Once again, Hugh is simultaneously perspicacious and grievously myopic—about the same thing.
In this comment he made about Karen Hughes, Under Secretary of Public Diplomacy and Public Affairs—particularly concerning an address of hers for the Ambassadorial Washington group of the Organization of Isamic Conference—Hugh is of course eminently correct to brand Hughes as “dumb”. But, alas, he proves himself even dumber when he fails to note that a Hughes would have little or no sociopolitical traction, let alone sociopolitical influence, were there not a dominant and mainstream sociopolitical culture of Political Correctness surrounding her on all sides, from which, moreover, she has evidently derived all her dumb shibboleths which she repeats in her address.
“Her speech should be introduced into the Congressional Record as an example of all that is wrong with the Bush Administration's understanding of Islam and of what that Administration still insists on calling ‘the war on terror’.”
“There are dumb people running things. Dumb people no doubt have their place. But not, at this time, high up in the American government.”
“I just re-read Karen Hughes' speech. God is she dumb.”
Hugh makes the mistake of delimiting the problem to the Beltway, as elsewhere he delimits the problem to Academe, or to the Mainstream Media—i.e., to that sinister bugagoo, the “Elites”—when it is obviously a much wider and more socially amorphous phenomenon. And Hugh makes the mistake of reducing the problem to one of “dumbness”, which obscures, or rather ignores, the systemic and sociological dimensions of this most formidable problem we face that is hindering our collective Western ability to take rational action against the problem of Islam.
Here are excerpts from the address by Karen Hughes, from which it is easy to cherry-pick her abysmally dumb—yet, alas, all-too common—axioms, seeing as it is, like life, mostly a bowl of cherries.
“We at the State Department have worked hard over the last year to strengthen our relations and interaction with the OIC.”
“We have a shared interest in making sure that the mainstream voice—which is the dominant voice—is heard from Muslim communities.”
“And I believe you and I share a common mission—creating a more constructive dialogue between your countries and mine—a friendly, frank and honest dialogue that is vital if we hope to achieve a better and more peaceful world.”
“I know His Excellency Secretary General Ihsanoglu and the OIC have made promoting East-West dialogue a top priority—and I hope this Washington working group will be an important step in furthering that goal.”
“The world is hungry for progress toward peace—and that is, after all, a core message of all the world's great religions—‘Salaam’.”
“The vast majority of people in our world, Muslim, Christian, Jewish, Hindu, Buddhist or those of no faith at all—want to live secure lives of opportunity—this is not a goal owned by any country, but a shared human goal...” [Comment by me: The Islamic system of Sharia law by which human rights are systematically and officially abused would also, to a Muslim, entail “living secure lives of opportunity”—and therefore, this is a meaninglessly value-neutral phrase.]
“...we live in a world where misunderstanding and mistrust are spreading, often being fanned by extremists, their murderous acts and their rhetoric of hate.
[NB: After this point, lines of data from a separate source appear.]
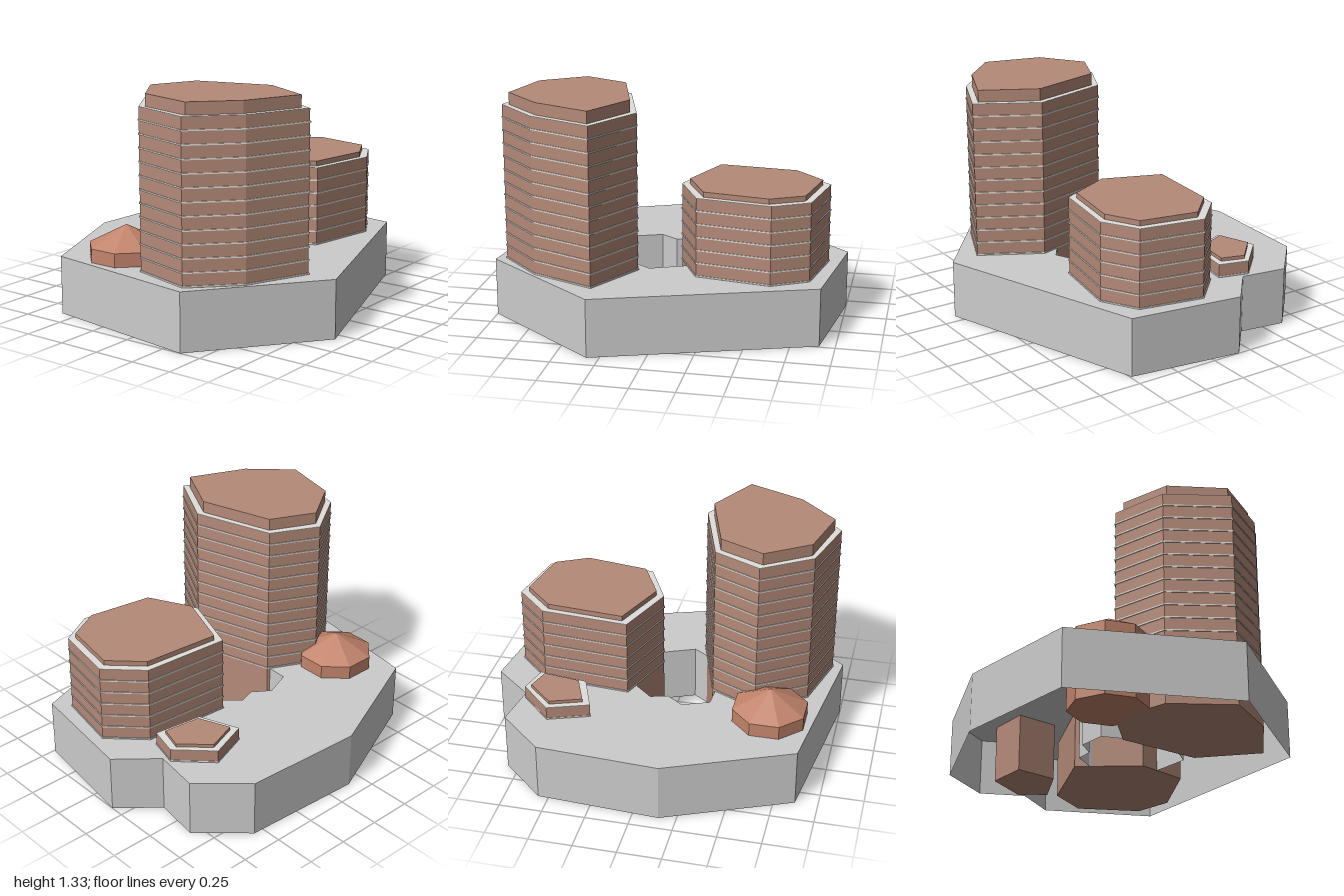
import * as THREE from 'three';

const GROUND = 0.34;   // height of the podium deck
const STOREY = 0.0765;

const material = (color) => new THREE.MeshStandardMaterial({ color, flatShading: true, side: THREE.DoubleSide });
const grey = material(0xcccccc);
const pale = material(0xe0deda);
const brick = material(0xb48a78);
const terracotta = material(0xc2846c);

// Plan outlines are lists of [x, z]
const plan = (pts) => pts.map(([x, z]) => new THREE.Vector2(x, -z));

function add(parent, name, geometry, mat) {
  const mesh = new THREE.Mesh(geometry, mat);
  mesh.name = name;
  parent.add(mesh);
  return mesh;
}

// Upright prism over a plan outline
function prism(parent, name, pts, y0, y1, mat) {
  const geo = new THREE.ExtrudeGeometry(new THREE.Shape(plan(pts)), { depth: y1 - y0, bevelEnabled: false });
  geo.rotateX(-Math.PI / 2).translate(0, y0, 0);
  return add(parent, name, geo, mat);
}

// Enlarge a plan about its centre
function grow(pts, factor) {
  const cx = pts.reduce((s, p) => s + p[0], 0) / pts.length;
  const cz = pts.reduce((s, p) => s + p[1], 0) / pts.length;
  return pts.map(([x, z]) => [cx + (x - cx) * factor, cz + (z - cz) * factor]);
}

// Deck with a courtyard opening, walled all round and open underneath
function podium(outer, court) {
  const group = new THREE.Group();
  group.name = 'podium';
  const shape = new THREE.Shape(plan(outer));
  shape.holes.push(new THREE.Path(plan(court)));
  add(group, 'deck', new THREE.ShapeGeometry(shape).rotateX(-Math.PI / 2).translate(0, GROUND, 0), grey);
  for (const [name, loop] of [['outerWall', outer], ['courtyardWall', court]]) {
    loop.forEach(([x0, z0], i) => {
      const [x1, z1] = loop[(i + 1) % loop.length];
      const geo = new THREE.PlaneGeometry(Math.hypot(x1 - x0, z1 - z0), GROUND);
      // outer loop runs clockwise in plan, so the panel is turned to face out
      geo.rotateY(Math.atan2(z1 - z0, x0 - x1));
      geo.translate((x0 + x1) / 2, GROUND / 2, (z0 + z1) / 2);
      add(group, name, geo, grey);
    });
  }
  return group;
}

// Block with thin floor slabs, a pale roof and a set-back top
function building(name, outline, top, floors, topHeight) {
  const group = new THREE.Group();
  group.name = name;
  const roofY = GROUND + 0.003 + floors * STOREY;
  prism(group, 'walls', outline, 0, roofY - 0.003, brick);
  prism(group, 'roof', outline, roofY - 0.003, roofY, pale);
  const slab = grow(outline, 1.012);
  for (let i = 0; i < floors; i++) {
    const y = GROUND + 0.002 + i * STOREY;
    prism(group, 'floorSlab', slab, y, y + 0.008, pale);
  }
  prism(group, 'setBackTop', top, roofY, roofY + topHeight, brick);
  return group;
}

// Octagonal pavilion with a pointed roof
function pavilion() {
  const group = new THREE.Group();
  group.name = 'pavilion';
  const r = 0.205 / Math.cos(Math.PI / 8);
  const body = new THREE.CylinderGeometry(r, r, 0.42, 8).rotateY(Math.PI / 8).translate(0, 0.21, 0);
  const roof = new THREE.ConeGeometry(r, 0.115, 8, 1, true).rotateY(Math.PI / 8).translate(0, 0.4775, 0);
  add(group, 'pavilionWalls', body, terracotta);
  add(group, 'pavilionRoof', roof, terracotta);
  group.position.set(-0.285, 0, 0.66);
  return group;
}

export function createModel() {
  const model = new THREE.Group();
  model.name = 'buildingComplex';

  model.add(podium(
    [[-0.17, -1], [0.49, -0.91], [0.905, 0.32], [0.37, 1], [-0.6, 0.87], [-0.91, 0.15],
      [-0.87, -0.56], [-0.63, -0.82], [-0.36, -0.78]],
    [[-0.14, -0.16], [-0.23, -0.06], [-0.2, 0.04], [-0.27, 0.14], [-0.21, 0.295], [-0.09, 0.3],
      [0.05, 0.33], [0.2, 0.28], [0.29, 0.17], [0.345, 0.09], [0.26, -0.11], [0.2, -0.17], [0.02, -0.2]],
  ));

  model.add(building('tallTower',
    [[0.39, 0.145], [0.735, 0.335], [0.58, 0.7], [0.34, 0.94], [-0.03, 0.84], [-0.215, 0.56], [-0.08, 0.285]],
    [[0.38, 0.185], [0.69, 0.35], [0.55, 0.68], [0.335, 0.9], [0, 0.82], [-0.17, 0.57], [-0.05, 0.31]],
    12, 0.07));

  model.add(building('lowTower',
    [[0.015, -0.905], [0.39, -0.835], [0.505, -0.63], [0.435, -0.2], [0.155, -0.065], [-0.215, -0.2], [-0.175, -0.715]],
    [[0.03, -0.86], [0.365, -0.8], [0.465, -0.61], [0.405, -0.235], [0.155, -0.11], [-0.18, -0.235], [-0.14, -0.69]],
    6, 0.03));

  model.add(building('smallBlock',
    [[-0.41, -0.765], [-0.235, -0.72], [-0.275, -0.435], [-0.51, -0.345], [-0.595, -0.58]],
    [[-0.41, -0.725], [-0.275, -0.685], [-0.305, -0.47], [-0.49, -0.395], [-0.555, -0.575]],
    1, 0.02));

  model.add(pavilion());
  return model;
}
One of our great shared challenges is to isolate and marginalize these extremists, and nurture our common interests and values by finding ways to bridge differences...”
“Together we must address the misperception fostered by extremists that there is a ‘clash of the civilizations,’ that the West is somehow in conflict with Islam, because I know—and you know—that simply isn’t true. Islam, as a major world religion, is part of the West and an important part of America.”
“One of the things I’ve worked to do is to empower their voices and demonstrate respect for Muslim culture and contributions both here and abroad. In today’s diverse, global and multi-cultural world, people need to be more respectful of each others and of all faiths.”
“Many important Muslim voices have made that argument for many years—even centuries—as I was reminded last night at a celebration sponsored by the Embassy of Turkey honoring the 800th anniversary of the birthday of the great Sufi poet, Rumi, whose message was one of love, acceptance and tolerance. ”